In a civil lawsuit filed Oct. 5, the parents of four Minnesota high school athletes sued MSHSL over spectator restrictions regarding fall sports. As of Thursday, MSHSL has now changed one of the rules addressed by the plaintiffs in the lawsuit.

According to MSHSL’s Facebook post on the updated guidance, the new “Capacity Requirements” for indoor events allow “up to a total allocation of two spectators per participant.” Spectator groups/households must be six feet apart from other spectator groups. The total capacity indoors must not be over 25%, including activity participants if they cannot be separated from spectators by at least 12 feet.

Previously, MSHSL allowed no spectators for indoor events.

MSHSL is requiring schools to leave ample time for events in order to limit the amount of time spent gathering in groups while not watching the sport or activity. The guidelines say, “[Schools] must establish staggered admission-times, entry-times and durations to minimize overlap and congregating of spectators at choke-points (e.g. access points, security check-points, admission areas, concession areas).”

The updated guidelines also say that, “depending on the size of the venue,” some indoor events may allow only one spectator per participant. Schools must require pre-registration and must take contact information “so that quick notification can be done if an individual develops COVID-19.”

Rep. Jeremy Munson, R-Lake Crystal, gave his response to the new spectator rules.

“Frankly, the fact that the MSHSL ever deprived parents of the right to support their children is wrong. Nevertheless, I am glad this problem was corrected,” Munson said.

He also expressed pride for those who pushed back against the limiting rules. “Sporting events are about supporting each other and sharing community. In times such as these, we should not be depriving families of the ability to cheer each other on. As such, I am so proud of the parents who stood up to the MSHSL and won,” Munson said.

Rep. Tim Miller, R-Prinsburg, said the credit for the change “belongs to the families who stood up and advocated for their communities.”

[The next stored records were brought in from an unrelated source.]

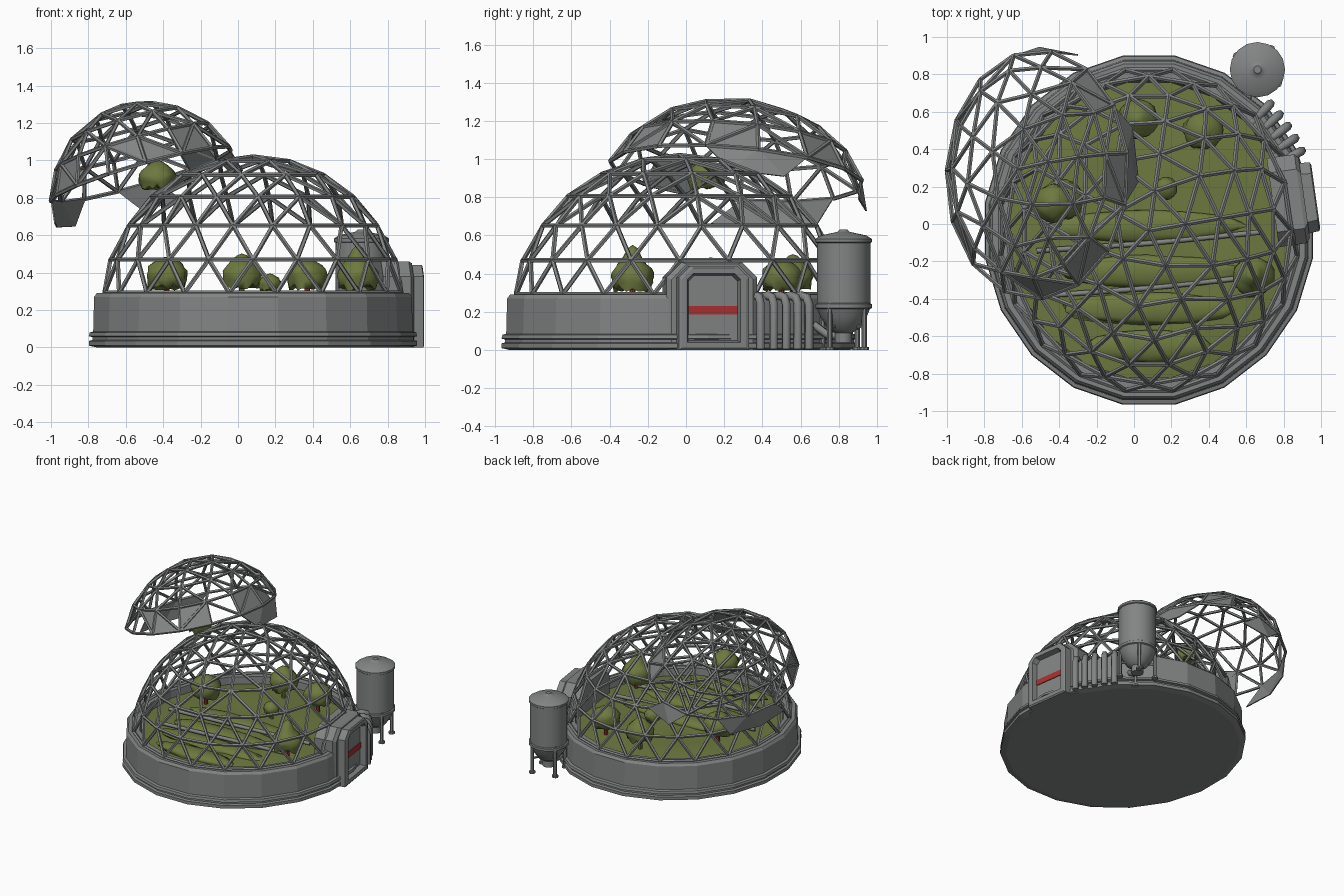
import bpy, bmesh, math, random
from math import sin, cos, pi, radians
from mathutils import Vector, Matrix

if "Cube" in bpy.data.objects:
    bpy.data.objects.remove(bpy.data.objects["Cube"])

random.seed(4)
CX, CY, SX = 0.08, -0.033, 0.94      # dome centre and slight squash in x


def material(name, rgb):
    m = bpy.data.materials.new(name)
    m.diffuse_color = (*rgb, 1)
    m.use_nodes = True
    m.node_tree.nodes["Principled BSDF"].inputs["Base Color"].default_value = m.diffuse_color
    return m


GREY = material("weathered_grey", (0.225, 0.235, 0.232))
GREEN = material("leaf_green", (0.15, 0.19, 0.05))
RED = material("marker_red", (0.40, 0.03, 0.03))


def finish(name, bm, mat, smooth=None):
    bmesh.ops.recalc_face_normals(bm, faces=bm.faces)
    me = bpy.data.meshes.new(name)
    bm.to_mesh(me)
    bm.free()
    me.materials.append(mat)
    ob = bpy.data.objects.new(name, me)
    bpy.context.collection.objects.link(ob)
    if smooth:
        bpy.ops.object.select_all(action='DESELECT')
        ob.select_set(True)
        bpy.context.view_layer.objects.active = ob
        bpy.ops.object.shade_smooth_by_angle(angle=radians(smooth))
    return ob


def ring(n, r, z, c=(0, 0), sx=1, phase=0):
    return [Vector((c[0] + r * sx * cos(2 * pi * k / n + phase),
                    c[1] + r * sin(2 * pi * k / n + phase), z)) for k in range(n)]


def loft(name, loops, mat, smooth=None, matrix=Matrix()):
    """Skin a stack of equal loops and cap both ends."""
    bm = bmesh.new()
    rows = [[bm.verts.new(matrix @ Vector(p)) for p in lp] for lp in loops]
    n = len(rows[0])
    for a, b in zip(rows, rows[1:]):
        for i in range(n):
            bm.faces.new((a[i], a[(i + 1) % n], b[(i + 1) % n], b[i]))
    bm.faces.new(rows[0])
    bm.faces.new(rows[-1])
    return finish(name, bm, mat, smooth)


def bar(bm, a, b, r, sides=5):
    d = b - a
    m = Matrix.Translation((a + b) / 2) @ d.to_track_quat('Z', 'Y').to_matrix().to_4x4()
    bmesh.ops.create_cone(bm, cap_ends=True, segments=sides, radius1=r, radius2=r,
                          depth=d.length, matrix=m)


def shell(counts, angles):
    """Triangulated unit dome, open underneath."""
    bm = bmesh.new()
    for i, (n, a) in enumerate(zip(counts, angles)):
        a = radians(a)
        for k in range(n):
            t = 2 * pi * (k + (0.5 if i == 5 else 0)) / n + pi / 20
            bm.verts.new((sin(a) * cos(t), sin(a) * sin(t), cos(a)))
    bmesh.ops.convex_hull(bm, input=bm.verts[:])
    low = cos(radians(angles[-1])) + 1e-4
    under = [f for f in bm.faces if all(v.co.z < low for v in f.verts)]
    bmesh.ops.delete(bm, geom=under, context='FACES')
    return bm


def lattice(name, src, matrix, r, floor=-1):
    bm = bmesh.new()
    for e in src.edges:
        a, b = (v.co for v in e.verts)
        if min(a.z, b.z) > floor:
            bar(bm, matrix @ a, matrix @ b, r)
    return finish(name, bm, GREY, 30)


# Round base: stepped footing, wall and inner lip
profile = [(0.90, 0), (0.945, 0.01), (0.945, 0.035), (0.925, 0.04), (0.925, 0.055),
           (0.945, 0.06), (0.94, 0.08), (0.92, 0.085), (0.915, 0.27), (0.90, 0.29),
           (0.81, 0.29), (0.80, 0.17)]
loft("base_wall", [ring(20, r, z, (CX, CY), SX, pi / 20) for r, z in profile], GREY)

# Main lattice dome
src = shell([1, 5, 10, 15, 20, 20, 20], [0, 14, 28, 42, 56, 70, 82.6])
lattice("dome_lattice", src,
        Matrix.Translation((CX, CY, 0.183)) @ Matrix.Diagonal((0.81, 0.875, 0.837, 1)), 0.0125)
src.free()

# Torn-off lid lattice, tipped up at the front and right
lid_m = (Matrix.Translation((-0.47, 0.25, 0.76)) @ Matrix.Rotation(radians(-5), 4, 'X')
         @ Matrix.Rotation(radians(-16), 4, 'Y') @ Matrix.Diagonal((0.53, 0.70, 0.555, 1)))
src = shell([1, 5, 10, 15, 15, 15], [0, 18, 36, 54, 72, 86])
lattice("lid_lattice", src, lid_m, 0.0115, cos(radians(73)))

# Ragged solid panels: some fill the rim band, some hang below it
fill = [(-60, -42), (-8, 12), (28, 50), (205, 225), (262, 285)]
hang = [(-5, 25), (72, 96), (138, 178)]
torn = []
for f in src.faces:
    c = f.calc_center_median()
    az = (math.degrees(math.atan2(c.y, c.x)) + 60) % 360 - 60
    spans = hang if c.z < 0.25 else fill if c.z < 0.5 else []
    if not any(a < az < b for a, b in spans):
        torn.append(f)
bmesh.ops.delete(src, geom=torn, context='FACES')
src.transform(lid_m)
panels = finish("lid_rim_panels", src, GREY)
mod = panels.modifiers.new("thickness", 'SOLIDIFY')
mod.thickness = 0.008


# Doorway: stepped chamfered frame with a sunken panel
def outline(x, w, z0, z1, c):
    return [(x, -w, z0), (x, w, z0), (x, w, z1 - c), (x, w - c, z1),
            (x, -w + c, z1), (x, -w, z1 - c)]


door_m = Matrix.Translation((0.96, 0.145, 0)) @ Matrix.Rotation(radians(8), 4, 'Z')
loft("door_frame", [outline(-0.22, 0.24, 0, 0.46, 0.08), outline(-0.07, 0.24, 0, 0.46, 0.08),
                    outline(-0.05, 0.215, 0, 0.45, 0.08), outline(-0.05, 0.19, 0, 0.44, 0.06),
                    outline(0.005, 0.185, 0, 0.44, 0.06), outline(0.012, 0.17, 0.01, 0.43, 0.06),
                    outline(0.012, 0.14, 0.04, 0.40, 0.03), outline(-0.03, 0.13, 0.05, 0.39, 0.03)],
     GREY, None, door_m)
loft("door_stripe", [[(x, -0.13, 0.185), (x, 0.13, 0.185), (x, 0.13, 0.23), (x, -0.13, 0.23)]
                     for x in (-0.031, -0.024)], RED, None, door_m)


# Service pipes bending out of the wall and down to the ground
def pipe(name, pts, r, mat=GREY):
    cu = bpy.data.curves.new(name, 'CURVE')
    cu.dimensions = '3D'
    cu.bevel_depth, cu.bevel_resolution, cu.use_fill_caps = r, 1, True
    sp = cu.splines.new('POLY')
    sp.points.add(len(pts) - 1)
    for p, q in zip(sp.points, pts):
        p.co = (*q, 1)
    cu.materials.append(mat)
    ob = bpy.data.objects.new(name, cu)
    bpy.context.collection.objects.link(ob)
    bpy.ops.object.select_all(action='DESELECT')
    ob.select_set(True)
    bpy.context.view_layer.objects.active = ob
    bpy.ops.object.convert(target='MESH')


for k in range(5):
    a = radians(26 + 4.6 * k)
    pipe(f"service_pipe_{k + 1}",
         [(CX + SX * r * cos(a), CY + r * sin(a), z) for r, z in
          ((0.82, 0.27), (0.91, 0.285), (0.95, 0.275), (0.967, 0.24), (0.967, 0.005))], 0.024)

# Storage tank with cone bottom, outlet, legs and feet
T = (0.66, 0.825)
loft("tank_body", [ring(16, r, z, T) for r, z in
                   ((0.045, 0.04), (0.045, 0.09), (0.08, 0.11), (0.12, 0.17), (0.138, 0.215), (0.148, 0.22),
                    (0.148, 0.24), (0.14, 0.245), (0.14, 0.56), (0.148, 0.565), (0.148, 0.582),
                    (0.12, 0.60), (0.05, 0.615), (0.03, 0.62), (0.02, 0.63))], GREY, 35)
legs = bmesh.new()
for k in range(4):
    d = Vector((cos(pi / 4 + k * pi / 2 + 0.2), sin(pi / 4 + k * pi / 2 + 0.2), 0))
    foot = Vector((*T, 0)) + d * 0.13
    bar(legs, foot, foot + Vector((0, 0, 0.25)), 0.014, 6)
    bar(legs, foot, foot + Vector((0, 0, 0.015)), 0.024, 8)
    bar(legs, foot + Vector((0, 0, 0.12)), Vector((*T, 0.13)), 0.009)
finish("tank_legs", legs, GREY, 30)
pipe("tank_feed", [(0.60, 0.66, 0.14), (0.63, 0.74, 0.08), (0.66, 0.82, 0.07)], 0.022)

# Planted floor, gently uneven, filling the inside of the wall
soil = [ring(20, r, z, (CX, CY), SX, pi / 20) for r, z in
        ((0.80, 0.18), (0.80, 0.235), (0.65, 0.25), (0.48, 0.255), (0.3, 0.255), (0.12, 0.26))]
for lp in soil[2:]:
    for p in lp:
        p.z += random.uniform(-0.015, 0.015)
loft("planted_floor", soil, GREEN, 60)


def clump(name, loc, size, rough, tip=0.0, level=3):
    """Leafy lump, optionally drawn up to a point, with a frilly underside."""
    bm = bmesh.new()
    bmesh.ops.create_icosphere(bm, subdivisions=level, radius=1)
    for v in bm.verts:
        k = 1 + random.uniform(-rough, rough)
        x, y, z = v.co
        if z > 0.85:
            z += tip * (z - 0.85) / 0.15
        elif z < -0.35:
            z = -0.4 - 0.45 * random.random()
        v.co = (loc[0] + size[0] * x * k, loc[1] + size[1] * y * k, loc[2] + size[2] * z)
    return finish(name, bm, GREEN, 70)


# Planting beds and the irrigation lines between them
for k, (y, half) in enumerate(((-0.22, 0.48), (-0.42, 0.46), (-0.62, 0.34), (0.02, 0.5))):
    clump(f"planting_bed_{k + 1}", (CX, CY + y, 0.26), (half, 0.085, 0.04), 0.07)
for k, (y, half) in enumerate(((-0.07, 0.6), (-0.31, 0.55))):
    pipe(f"irrigation_line_{k + 1}", [(CX - half, CY + y - 0.04, 0.275),
                                     (CX, CY + y, 0.28), (CX + half, CY + y + 0.06, 0.275)], 0.014)

# Trees: x, y, crown height, radius, half height, tip; some have a red trunk base
trees = [(-0.38, 0.13, 0.385, 0.11, 0.095, 0.05), (0.02, 0.56, 0.385, 0.105, 0.09, 0.3),
         (0.37, 0.50, 0.38, 0.105, 0.09, 0.1), (0.64, -0.28, 0.38, 0.11, 0.095, 0.8),
         (0.17, 0.19, 0.34, 0.06, 0.05, 0.1), (-0.43, 0.11, 0.905, 0.10, 0.08, 0.2)]
for k, (x, y, z, r, h, tip) in enumerate(trees):
    clump(f"tree_crown_{k + 1}", (x, y, z), (r, r, h), 0.08, tip)
    if z < 0.6:
        trunk = bmesh.new()
        bar(trunk, Vector((x, y, 0.22)), Vector((x, y, z - 0.02)), 0.015, 8)
        finish(f"tree_trunk_{k + 1}", trunk, RED if k in (0, 2, 3) else GREEN, 40)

“I previously sent a letter to the MSHSL and the Department of Education asking them to allow parents to attend sports events. Both organizations wield immense authority on these issues,” he said. “However, this is a perfect example of individuals knowing how to run their lives better than any bureaucracy.”